Carolyn Smith Corsi ’83 hung up the telephone and tried not to grin as she delivered the news to her roommate, Kathryn Thompson Leckie ’83. It was their senior year at Virginia Tech and Corsi had just learned that a Virginia Tech Collegiate Times exposé that Leckie wrote had been picked up by The Associated Press.

Leckie was ecstatic. To have The Associated Press choose her investigative story on the fairness of weight limits for cheerleaders surpassed her undergraduate journalism goals.

Corsi, a member of the Virginia Tech cheering squad, experienced a complicated joy for her friend. Leckie’s feature included her comments from a conversation between the two communication majors.

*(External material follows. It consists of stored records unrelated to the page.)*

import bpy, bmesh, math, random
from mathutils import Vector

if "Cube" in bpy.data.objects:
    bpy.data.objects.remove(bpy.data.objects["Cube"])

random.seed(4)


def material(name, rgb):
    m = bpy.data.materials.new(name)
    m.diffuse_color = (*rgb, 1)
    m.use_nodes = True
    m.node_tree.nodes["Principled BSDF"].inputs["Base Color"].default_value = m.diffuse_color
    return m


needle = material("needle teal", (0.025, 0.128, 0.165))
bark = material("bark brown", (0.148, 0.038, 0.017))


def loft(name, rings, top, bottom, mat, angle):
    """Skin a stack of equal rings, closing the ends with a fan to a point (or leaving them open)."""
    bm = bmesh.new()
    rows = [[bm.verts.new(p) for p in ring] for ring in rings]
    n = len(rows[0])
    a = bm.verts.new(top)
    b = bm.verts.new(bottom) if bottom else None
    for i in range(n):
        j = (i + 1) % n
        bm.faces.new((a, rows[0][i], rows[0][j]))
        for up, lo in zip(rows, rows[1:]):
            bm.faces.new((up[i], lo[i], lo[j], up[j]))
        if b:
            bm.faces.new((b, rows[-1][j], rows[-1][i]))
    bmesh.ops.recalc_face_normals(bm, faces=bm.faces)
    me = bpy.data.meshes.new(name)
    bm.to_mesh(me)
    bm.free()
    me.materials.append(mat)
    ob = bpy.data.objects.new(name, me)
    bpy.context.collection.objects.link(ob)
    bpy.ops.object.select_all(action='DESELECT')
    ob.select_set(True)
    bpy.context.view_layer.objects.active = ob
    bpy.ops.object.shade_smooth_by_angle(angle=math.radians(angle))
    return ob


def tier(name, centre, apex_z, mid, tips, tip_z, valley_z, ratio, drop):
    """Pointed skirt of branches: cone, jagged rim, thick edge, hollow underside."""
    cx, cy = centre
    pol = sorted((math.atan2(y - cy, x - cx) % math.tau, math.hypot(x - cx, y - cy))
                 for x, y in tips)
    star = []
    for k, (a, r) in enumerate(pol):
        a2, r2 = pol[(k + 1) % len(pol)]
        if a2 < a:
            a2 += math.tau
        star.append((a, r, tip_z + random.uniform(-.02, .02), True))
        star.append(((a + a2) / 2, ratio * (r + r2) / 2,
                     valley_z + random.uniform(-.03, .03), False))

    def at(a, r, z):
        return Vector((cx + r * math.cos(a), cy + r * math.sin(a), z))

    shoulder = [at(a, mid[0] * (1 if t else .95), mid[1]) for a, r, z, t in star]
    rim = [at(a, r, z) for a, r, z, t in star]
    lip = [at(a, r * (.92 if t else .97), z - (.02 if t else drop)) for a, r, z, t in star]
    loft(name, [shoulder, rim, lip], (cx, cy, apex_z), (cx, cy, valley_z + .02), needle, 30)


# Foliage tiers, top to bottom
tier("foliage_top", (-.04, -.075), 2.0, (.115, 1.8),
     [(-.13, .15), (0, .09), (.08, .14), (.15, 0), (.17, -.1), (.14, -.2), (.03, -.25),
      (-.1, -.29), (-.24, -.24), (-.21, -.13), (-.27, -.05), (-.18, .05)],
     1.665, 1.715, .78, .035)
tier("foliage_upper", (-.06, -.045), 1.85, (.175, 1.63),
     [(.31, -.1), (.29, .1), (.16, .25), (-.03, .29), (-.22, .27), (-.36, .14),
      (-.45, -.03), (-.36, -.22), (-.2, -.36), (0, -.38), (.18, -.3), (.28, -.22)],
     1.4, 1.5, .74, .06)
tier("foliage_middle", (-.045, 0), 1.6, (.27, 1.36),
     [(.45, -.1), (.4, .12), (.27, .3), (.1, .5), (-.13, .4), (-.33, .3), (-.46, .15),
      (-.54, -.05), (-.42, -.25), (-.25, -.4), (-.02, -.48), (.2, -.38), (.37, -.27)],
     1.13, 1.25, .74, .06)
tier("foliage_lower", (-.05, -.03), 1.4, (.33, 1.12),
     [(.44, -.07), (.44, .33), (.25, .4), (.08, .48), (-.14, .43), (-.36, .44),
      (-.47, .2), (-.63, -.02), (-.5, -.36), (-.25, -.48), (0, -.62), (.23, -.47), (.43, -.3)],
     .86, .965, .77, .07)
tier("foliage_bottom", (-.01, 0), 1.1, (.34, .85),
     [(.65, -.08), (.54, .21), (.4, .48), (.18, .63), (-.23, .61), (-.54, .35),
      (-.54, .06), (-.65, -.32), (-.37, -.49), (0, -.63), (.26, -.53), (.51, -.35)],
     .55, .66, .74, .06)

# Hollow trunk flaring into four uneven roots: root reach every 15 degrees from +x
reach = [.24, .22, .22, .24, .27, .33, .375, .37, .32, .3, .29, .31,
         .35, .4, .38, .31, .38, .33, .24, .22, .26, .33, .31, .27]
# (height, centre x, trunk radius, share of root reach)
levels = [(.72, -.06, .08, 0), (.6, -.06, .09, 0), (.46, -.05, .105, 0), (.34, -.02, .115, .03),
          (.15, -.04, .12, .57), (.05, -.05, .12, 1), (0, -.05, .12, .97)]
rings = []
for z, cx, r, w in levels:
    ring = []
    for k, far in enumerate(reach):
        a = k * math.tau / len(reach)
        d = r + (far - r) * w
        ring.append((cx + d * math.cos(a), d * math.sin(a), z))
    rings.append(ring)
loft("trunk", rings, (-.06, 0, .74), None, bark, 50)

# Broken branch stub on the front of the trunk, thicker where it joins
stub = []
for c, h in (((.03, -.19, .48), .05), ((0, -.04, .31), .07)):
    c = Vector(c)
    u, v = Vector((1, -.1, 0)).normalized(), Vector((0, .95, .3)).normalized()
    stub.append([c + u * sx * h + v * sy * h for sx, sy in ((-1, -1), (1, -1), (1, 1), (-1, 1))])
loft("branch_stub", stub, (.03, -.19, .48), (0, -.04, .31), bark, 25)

Corsi said with laughter in her voice that this was how she learned the value of noting what information is not for public knowledge, especially when talking to friends who are writers.

Cheerleading was a familiar subject to Leckie, who had cheered while at Thomas Dale High School in Chester, Virginia. But she did not allow her own fondness for the activity to overshadow her advocacy for equal consideration for all who wished to cheer, regardless of their weight.

To help others through truthful reporting became the cornerstone of her lifelong journalism career, remembered Mike Anderson ’83, a high school friend of Leckie who also majored in communication at Virginia Tech.

Leckie’s dedication to journalism is the inspiration for a new scholarship in her name.

“Her unwavering commitment to journalism and telling stories that were fair and good for the community needs to be remembered,” said Anderson. “Kathryn was someone who never gave up on that profession. It was her calling.”

Leckie’s employment as an investigative journalist began with the Richmond Times-Dispatch and extended to the Charlottesville Daily Progress and the Honolulu Star-Bulletin. The Frederick News-Post in Maryland was the final print newspaper for which she worked. Her writing reflected both the positive aspects of humanity and the more negative issues prevalent in society, such as drunken driving, child abuse, and domestic violence.

After an illness, Leckie died on February 19, 2012, and was interred at the Columbarium at Virginia Tech.

During her memorial service in Chester, Corsi and Anderson conceived the idea of commemorating Leckie at Virginia Tech.

“We immediately thought we needed to honor her,” Corsi said. “She was so lively and enthusiastic that her memory needed to live on.”

Corsi, along with Leckie’s family and friends, started the Kathryn Thompson Leckie Memorial Scholarship. To facilitate these efforts, Anderson began a Facebook group, networked with other Virginia Tech alumni, and reached out to Leckie’s journalism connections.

Once their fundraising reached the endowment level, with encouragement from Leckie’s family, they pushed further. In December 2017, they reached their goal of raising enough money to establish a named scholarship in Leckie’s memory.

“Having the scholarship in Kathryn’s name to honor her allows us as a family to know that she will never be forgotten,” said Alison Martin, one of Leckie’s sisters. “Kathryn’s altruism lives as her spirit lives. I think of the scholarship as an extension of Kathryn, much like you hear about with organ-donor families. I haven’t met the scholarship recipient, yet I feel connected to her.”

Multimedia journalism majors are eligible for this merit-based scholarship. A preference is given to those who work within the student media organizations at Virginia Tech, such as the Collegiate Times, or who have completed at least one internship.

Corsi and Anderson said it was the Collegiate Times that created Leckie’s passion for journalism and they hope that the scholarship will help keep ethical journalism alive.

In May 2018, Gretchen Kernbach, a multimedia journalism major active with the Collegiate Times and Virginia Tech Television, became the first recipient of the Kathryn Thompson Leckie Memorial Scholarship.

“I am truly honored to be recognized for my hard work by the family of someone who contributed so much to the journalism field,” said Kernbach, a rising senior from Centreville, Virginia, who is now general manager of Virginia Tech Television. Like Leckie, she credits the Collegiate Times for its powerful influence.

“The Collegiate Times gave me a voice when I felt like I didn’t have one,” she said. “The happiness I got from seeing my work published and receiving feedback from my peers is something I want to see in my future. The opportunity to tell a compelling story and give a voice to those who do not have one is something the newspaper allowed me to do, and I plan on continuing the same kind of work.”

Written by Leslie King